RAW DATA:
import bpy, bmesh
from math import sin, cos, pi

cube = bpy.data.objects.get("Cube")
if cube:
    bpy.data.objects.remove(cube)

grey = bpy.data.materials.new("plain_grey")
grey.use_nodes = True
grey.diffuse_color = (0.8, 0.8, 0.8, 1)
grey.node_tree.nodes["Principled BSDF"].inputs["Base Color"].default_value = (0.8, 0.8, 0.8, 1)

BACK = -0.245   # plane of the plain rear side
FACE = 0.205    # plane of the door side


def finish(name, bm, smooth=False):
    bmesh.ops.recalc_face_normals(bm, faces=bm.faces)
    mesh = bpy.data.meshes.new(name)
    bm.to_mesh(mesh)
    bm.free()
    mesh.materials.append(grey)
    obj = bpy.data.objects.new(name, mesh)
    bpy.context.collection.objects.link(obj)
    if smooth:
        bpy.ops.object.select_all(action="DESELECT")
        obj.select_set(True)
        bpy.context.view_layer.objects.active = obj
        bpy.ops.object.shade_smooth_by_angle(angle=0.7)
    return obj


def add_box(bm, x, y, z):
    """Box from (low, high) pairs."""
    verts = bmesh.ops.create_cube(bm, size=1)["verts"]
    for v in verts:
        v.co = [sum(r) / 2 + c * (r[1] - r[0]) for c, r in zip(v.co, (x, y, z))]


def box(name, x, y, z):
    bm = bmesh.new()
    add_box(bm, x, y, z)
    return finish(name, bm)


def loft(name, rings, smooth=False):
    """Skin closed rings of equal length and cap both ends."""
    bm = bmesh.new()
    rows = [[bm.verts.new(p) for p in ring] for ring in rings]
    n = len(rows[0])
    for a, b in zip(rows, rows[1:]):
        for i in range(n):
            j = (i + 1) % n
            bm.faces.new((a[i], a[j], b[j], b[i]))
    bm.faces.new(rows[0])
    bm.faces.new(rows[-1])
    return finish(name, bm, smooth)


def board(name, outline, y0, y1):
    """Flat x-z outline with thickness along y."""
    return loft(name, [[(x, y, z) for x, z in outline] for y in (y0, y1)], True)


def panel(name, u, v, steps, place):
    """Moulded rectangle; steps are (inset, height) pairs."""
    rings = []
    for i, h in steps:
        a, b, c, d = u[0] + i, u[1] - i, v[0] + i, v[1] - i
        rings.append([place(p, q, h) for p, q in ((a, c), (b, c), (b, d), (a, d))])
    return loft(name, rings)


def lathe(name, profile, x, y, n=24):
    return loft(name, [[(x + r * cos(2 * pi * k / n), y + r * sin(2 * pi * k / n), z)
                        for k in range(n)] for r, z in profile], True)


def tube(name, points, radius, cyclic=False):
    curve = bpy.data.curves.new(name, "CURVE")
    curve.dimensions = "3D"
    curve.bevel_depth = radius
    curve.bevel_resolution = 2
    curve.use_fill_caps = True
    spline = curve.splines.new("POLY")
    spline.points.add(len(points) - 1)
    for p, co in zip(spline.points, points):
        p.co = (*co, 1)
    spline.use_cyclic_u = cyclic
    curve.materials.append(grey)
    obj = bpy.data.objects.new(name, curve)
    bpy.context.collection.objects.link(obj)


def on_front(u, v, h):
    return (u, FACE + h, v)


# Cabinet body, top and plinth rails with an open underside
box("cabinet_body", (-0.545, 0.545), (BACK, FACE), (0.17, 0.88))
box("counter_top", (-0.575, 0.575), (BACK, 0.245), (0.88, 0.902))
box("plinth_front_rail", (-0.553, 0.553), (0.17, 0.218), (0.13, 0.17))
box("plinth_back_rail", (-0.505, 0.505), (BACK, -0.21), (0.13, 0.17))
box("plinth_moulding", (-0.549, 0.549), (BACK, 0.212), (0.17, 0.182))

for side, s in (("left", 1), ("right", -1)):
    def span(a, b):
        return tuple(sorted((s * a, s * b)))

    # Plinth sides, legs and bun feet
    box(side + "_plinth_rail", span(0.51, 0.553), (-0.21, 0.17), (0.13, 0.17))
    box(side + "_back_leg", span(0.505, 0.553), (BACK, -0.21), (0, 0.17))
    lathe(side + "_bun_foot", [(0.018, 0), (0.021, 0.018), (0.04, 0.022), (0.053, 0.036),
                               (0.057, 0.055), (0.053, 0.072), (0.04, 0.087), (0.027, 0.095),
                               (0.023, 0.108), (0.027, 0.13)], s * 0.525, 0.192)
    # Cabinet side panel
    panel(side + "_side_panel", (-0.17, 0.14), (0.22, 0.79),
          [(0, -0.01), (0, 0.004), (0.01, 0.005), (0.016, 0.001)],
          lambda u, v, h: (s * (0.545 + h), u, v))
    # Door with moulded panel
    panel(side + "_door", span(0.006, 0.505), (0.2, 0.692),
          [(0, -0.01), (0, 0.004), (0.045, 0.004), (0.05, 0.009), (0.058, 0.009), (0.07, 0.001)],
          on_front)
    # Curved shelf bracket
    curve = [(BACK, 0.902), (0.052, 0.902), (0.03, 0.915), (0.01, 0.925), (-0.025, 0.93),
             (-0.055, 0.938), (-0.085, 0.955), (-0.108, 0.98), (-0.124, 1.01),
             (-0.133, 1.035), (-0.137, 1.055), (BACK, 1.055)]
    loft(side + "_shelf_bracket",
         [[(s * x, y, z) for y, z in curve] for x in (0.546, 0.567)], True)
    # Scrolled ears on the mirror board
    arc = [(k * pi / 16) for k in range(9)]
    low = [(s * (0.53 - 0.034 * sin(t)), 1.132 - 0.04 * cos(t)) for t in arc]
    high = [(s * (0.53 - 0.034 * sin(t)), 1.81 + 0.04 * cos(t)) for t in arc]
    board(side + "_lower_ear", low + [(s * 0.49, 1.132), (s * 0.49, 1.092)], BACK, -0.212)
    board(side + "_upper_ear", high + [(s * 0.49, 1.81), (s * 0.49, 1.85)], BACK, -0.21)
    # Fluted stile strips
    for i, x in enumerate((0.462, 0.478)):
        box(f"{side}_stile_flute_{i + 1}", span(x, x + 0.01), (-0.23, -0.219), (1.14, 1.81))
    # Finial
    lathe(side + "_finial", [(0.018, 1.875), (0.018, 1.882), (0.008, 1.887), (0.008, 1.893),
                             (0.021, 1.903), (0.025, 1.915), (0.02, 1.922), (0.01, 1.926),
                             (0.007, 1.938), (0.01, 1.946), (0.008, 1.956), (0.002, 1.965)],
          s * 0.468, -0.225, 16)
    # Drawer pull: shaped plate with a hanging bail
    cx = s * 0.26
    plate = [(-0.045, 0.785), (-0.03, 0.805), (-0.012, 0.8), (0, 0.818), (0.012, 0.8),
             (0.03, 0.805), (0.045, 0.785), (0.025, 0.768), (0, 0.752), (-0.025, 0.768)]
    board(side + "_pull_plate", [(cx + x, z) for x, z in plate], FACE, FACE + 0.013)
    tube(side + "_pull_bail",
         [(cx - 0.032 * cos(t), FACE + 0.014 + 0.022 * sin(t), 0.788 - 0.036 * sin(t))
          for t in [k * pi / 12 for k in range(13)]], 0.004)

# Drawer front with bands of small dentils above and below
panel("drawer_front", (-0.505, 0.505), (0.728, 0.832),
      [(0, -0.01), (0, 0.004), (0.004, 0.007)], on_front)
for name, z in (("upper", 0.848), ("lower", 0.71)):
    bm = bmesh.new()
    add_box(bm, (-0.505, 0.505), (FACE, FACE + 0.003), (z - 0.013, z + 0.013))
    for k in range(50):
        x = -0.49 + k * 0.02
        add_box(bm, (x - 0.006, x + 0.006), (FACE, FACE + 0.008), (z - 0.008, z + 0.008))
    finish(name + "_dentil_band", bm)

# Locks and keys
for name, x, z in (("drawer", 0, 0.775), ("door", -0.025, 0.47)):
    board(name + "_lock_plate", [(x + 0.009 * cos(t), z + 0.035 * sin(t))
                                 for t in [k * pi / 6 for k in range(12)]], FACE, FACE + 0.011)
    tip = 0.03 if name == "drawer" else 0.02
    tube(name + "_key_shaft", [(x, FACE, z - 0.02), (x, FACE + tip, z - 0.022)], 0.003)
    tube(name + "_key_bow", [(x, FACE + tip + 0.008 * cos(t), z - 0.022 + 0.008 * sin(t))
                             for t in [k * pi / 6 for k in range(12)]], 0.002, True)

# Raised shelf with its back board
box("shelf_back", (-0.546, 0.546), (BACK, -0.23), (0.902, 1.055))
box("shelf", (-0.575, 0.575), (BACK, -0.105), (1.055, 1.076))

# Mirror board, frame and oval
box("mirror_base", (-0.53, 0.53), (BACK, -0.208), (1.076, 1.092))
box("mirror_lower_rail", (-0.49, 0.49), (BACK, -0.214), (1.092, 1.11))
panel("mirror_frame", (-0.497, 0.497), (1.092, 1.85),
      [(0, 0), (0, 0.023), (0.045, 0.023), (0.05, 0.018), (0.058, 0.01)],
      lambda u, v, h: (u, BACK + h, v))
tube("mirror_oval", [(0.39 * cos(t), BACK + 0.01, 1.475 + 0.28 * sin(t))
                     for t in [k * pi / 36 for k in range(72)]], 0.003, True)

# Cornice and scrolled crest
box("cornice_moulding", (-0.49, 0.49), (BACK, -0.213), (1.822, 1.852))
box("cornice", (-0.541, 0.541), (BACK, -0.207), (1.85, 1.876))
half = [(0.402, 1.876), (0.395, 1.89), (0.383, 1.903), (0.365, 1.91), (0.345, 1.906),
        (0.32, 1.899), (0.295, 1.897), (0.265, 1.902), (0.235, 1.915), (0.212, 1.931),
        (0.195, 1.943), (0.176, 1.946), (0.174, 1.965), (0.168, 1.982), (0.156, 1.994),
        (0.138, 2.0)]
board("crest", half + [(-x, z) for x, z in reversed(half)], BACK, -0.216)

* * *

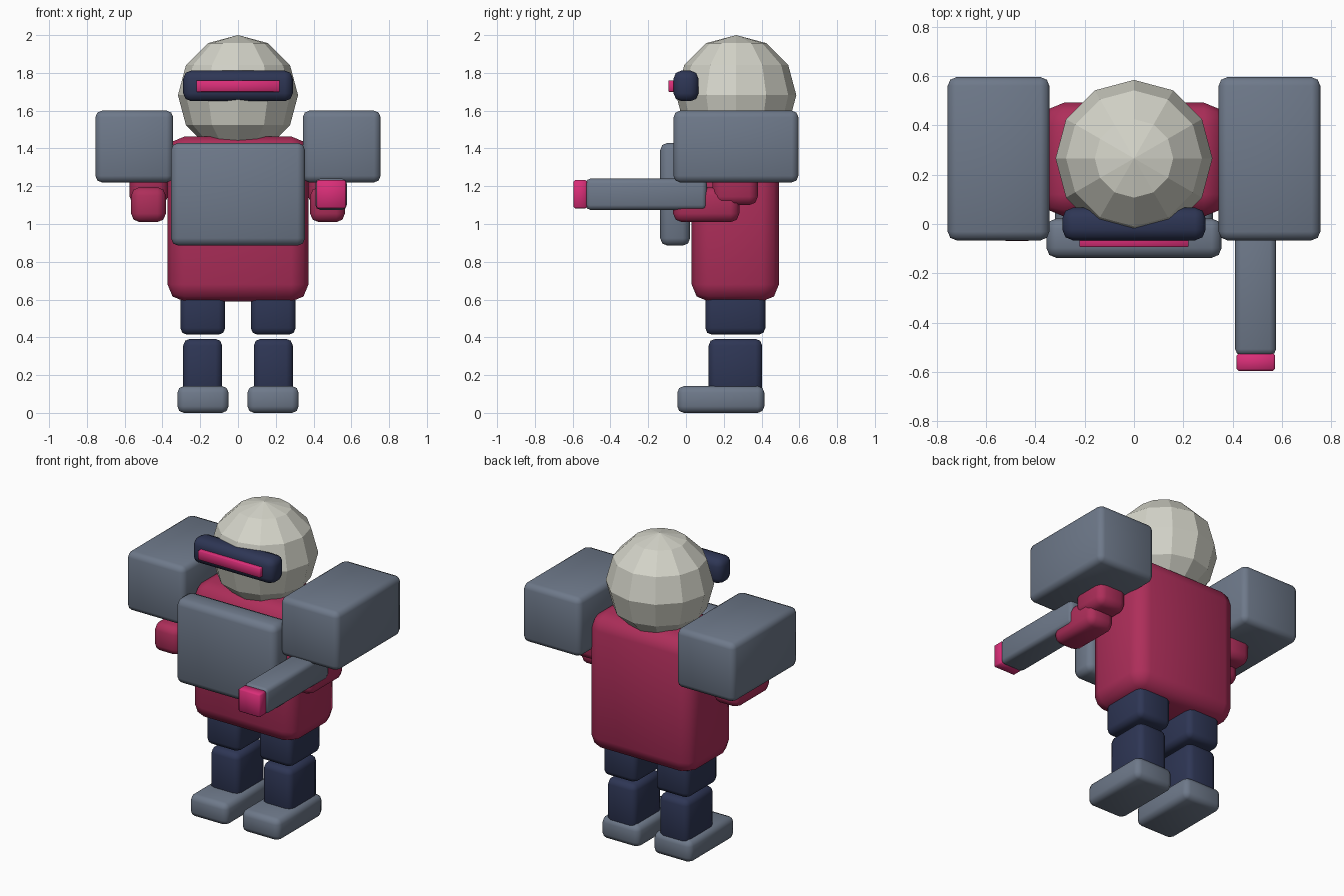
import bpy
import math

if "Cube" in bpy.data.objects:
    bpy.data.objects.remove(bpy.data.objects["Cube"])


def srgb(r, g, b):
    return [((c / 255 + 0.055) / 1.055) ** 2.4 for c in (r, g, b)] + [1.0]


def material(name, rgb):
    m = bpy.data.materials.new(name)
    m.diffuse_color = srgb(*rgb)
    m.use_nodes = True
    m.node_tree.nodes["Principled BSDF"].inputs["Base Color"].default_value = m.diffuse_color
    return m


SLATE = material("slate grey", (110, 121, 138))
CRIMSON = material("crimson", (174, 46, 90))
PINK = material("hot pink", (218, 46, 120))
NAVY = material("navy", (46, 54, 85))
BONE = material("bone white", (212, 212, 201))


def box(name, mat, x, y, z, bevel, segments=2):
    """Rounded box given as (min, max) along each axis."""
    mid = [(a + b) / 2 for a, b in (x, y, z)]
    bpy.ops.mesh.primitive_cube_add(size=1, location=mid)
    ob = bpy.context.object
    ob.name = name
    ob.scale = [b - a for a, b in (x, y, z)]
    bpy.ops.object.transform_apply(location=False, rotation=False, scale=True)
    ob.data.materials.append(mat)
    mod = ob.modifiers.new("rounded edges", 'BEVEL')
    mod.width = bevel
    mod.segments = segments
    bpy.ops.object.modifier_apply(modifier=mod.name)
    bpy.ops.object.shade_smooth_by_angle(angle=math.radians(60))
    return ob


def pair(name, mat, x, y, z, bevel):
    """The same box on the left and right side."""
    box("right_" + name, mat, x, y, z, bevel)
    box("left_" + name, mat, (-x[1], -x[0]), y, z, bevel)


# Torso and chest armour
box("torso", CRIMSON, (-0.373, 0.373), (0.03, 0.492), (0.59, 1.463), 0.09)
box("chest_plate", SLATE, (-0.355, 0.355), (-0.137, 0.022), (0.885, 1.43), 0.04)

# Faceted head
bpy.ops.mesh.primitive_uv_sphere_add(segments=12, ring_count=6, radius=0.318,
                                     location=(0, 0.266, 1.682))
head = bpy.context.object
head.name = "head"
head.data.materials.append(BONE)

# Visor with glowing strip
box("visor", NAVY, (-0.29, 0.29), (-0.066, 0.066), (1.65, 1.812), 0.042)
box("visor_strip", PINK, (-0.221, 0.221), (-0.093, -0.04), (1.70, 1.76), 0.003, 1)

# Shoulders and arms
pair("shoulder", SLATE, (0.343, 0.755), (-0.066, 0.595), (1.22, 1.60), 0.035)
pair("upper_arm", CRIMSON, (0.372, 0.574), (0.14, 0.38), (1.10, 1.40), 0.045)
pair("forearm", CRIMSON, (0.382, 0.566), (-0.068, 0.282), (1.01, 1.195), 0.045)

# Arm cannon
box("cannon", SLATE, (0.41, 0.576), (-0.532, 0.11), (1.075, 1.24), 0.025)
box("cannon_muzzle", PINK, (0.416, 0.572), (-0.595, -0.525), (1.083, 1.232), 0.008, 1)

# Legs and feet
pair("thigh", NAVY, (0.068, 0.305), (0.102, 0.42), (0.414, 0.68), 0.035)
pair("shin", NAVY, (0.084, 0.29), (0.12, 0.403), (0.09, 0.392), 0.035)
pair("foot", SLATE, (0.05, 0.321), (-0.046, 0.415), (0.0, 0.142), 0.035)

EXERCISE GOAL: Look through the entries above and list every line containing "head".

RESPONSE AREA:
# Faceted head
head = bpy.context.object
head.name = "head"
head.data.materials.append(BONE)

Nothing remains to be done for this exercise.